For the Linwood Avenue School students today’s official opening provided a chance to not only try out the new cycleway, but also a new bike.

Some of the bikes the school used for cycle safety training were stolen earlier this year so a few Christchurch City Council staff donated their old bikes to ICEcycles to repair.  ICEcycles have already repaired one and gifted it to one of the students for Christmas. 

“It’s fantastic to see the kids on their bikes and enjoying the new cycleway,’’ says Cr Pauline Cotter, who chairs the Council’s Infrastructure, Transport and Environment Committee.

“The new cycleway routes are about making it safer for kids and people of all ages to cycle so we become less reliant on cars and lead healthier, active lives. Hopefully some of the kids using the cycleway today will become regular uses of this cycleway,’’ says Cr Cotter, who officially opened the cycleway this morning along with Associate Transport Minister Julie Anne Genter.

Today’s opening of the first stage of the Rapanui-Shag Rock cycleway comes as a new survey shows the Council’s investment in major cycleway routes is paying dividends.

The Council is building 13 major cycleway routes across Christchurch to connect communities and to make it safer for people to cycle.

Three routes – the Papanui Parallel, the Little River Link and the Uni-Cycle – are completed or substantially completed. The remaining 10 are in various stages of planning and implementation.

In late October and early November the Council surveyed 625 cyclists who were using the completed routes to gauge their thoughts on the cycleways.

Ninety-four per cent of people who answered the survey said they thought the new physically separated cycleways had improved their safety and cycling comfort.

Eighty-three per cent stated the new separated cycleways had played a role in encouraging them to make more trips by cycle.

Ninety-two per cent of people surveyed said they either strongly agreed or agreed that physically separated cycleways should be installed on routes throughout Christchurch.

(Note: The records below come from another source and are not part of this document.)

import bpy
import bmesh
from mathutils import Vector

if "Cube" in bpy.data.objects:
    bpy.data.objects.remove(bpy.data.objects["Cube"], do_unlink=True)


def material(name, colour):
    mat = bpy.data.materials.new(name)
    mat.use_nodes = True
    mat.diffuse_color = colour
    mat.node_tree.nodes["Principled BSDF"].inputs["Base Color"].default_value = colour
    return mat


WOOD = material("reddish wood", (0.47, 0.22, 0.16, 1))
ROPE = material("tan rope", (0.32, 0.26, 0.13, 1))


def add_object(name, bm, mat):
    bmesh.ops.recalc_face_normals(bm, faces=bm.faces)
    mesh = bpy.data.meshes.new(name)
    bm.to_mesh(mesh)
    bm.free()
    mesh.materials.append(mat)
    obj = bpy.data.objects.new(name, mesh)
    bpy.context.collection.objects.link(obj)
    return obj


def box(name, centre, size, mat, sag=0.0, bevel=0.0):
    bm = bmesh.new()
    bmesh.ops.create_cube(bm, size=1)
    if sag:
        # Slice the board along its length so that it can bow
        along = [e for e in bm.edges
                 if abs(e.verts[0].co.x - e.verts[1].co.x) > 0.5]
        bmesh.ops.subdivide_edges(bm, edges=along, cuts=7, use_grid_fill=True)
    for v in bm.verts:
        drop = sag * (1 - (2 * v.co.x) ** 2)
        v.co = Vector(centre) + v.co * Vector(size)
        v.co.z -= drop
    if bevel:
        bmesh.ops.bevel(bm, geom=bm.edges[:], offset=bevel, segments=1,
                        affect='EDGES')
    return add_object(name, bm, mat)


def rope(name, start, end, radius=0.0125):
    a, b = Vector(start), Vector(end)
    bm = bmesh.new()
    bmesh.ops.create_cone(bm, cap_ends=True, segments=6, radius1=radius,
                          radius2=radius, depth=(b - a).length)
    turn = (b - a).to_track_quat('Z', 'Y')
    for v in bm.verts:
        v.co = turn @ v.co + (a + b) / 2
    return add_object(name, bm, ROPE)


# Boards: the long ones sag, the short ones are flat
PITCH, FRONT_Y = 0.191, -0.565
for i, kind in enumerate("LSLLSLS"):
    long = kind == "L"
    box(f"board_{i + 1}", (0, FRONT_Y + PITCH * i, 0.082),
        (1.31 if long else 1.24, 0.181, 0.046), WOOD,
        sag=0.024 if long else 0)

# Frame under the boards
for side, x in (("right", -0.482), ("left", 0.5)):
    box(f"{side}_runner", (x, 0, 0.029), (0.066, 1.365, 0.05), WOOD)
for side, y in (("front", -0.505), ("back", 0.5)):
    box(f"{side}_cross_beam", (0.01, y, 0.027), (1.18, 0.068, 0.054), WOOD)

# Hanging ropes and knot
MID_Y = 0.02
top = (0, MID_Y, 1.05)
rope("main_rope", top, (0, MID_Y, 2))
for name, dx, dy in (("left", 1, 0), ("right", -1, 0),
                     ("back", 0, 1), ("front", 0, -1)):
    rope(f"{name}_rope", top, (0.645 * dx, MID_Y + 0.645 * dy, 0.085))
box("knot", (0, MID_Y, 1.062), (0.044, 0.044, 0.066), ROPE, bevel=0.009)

The Infrastructure, Transport and Environment Committee will consider the survey findings when they meet later today.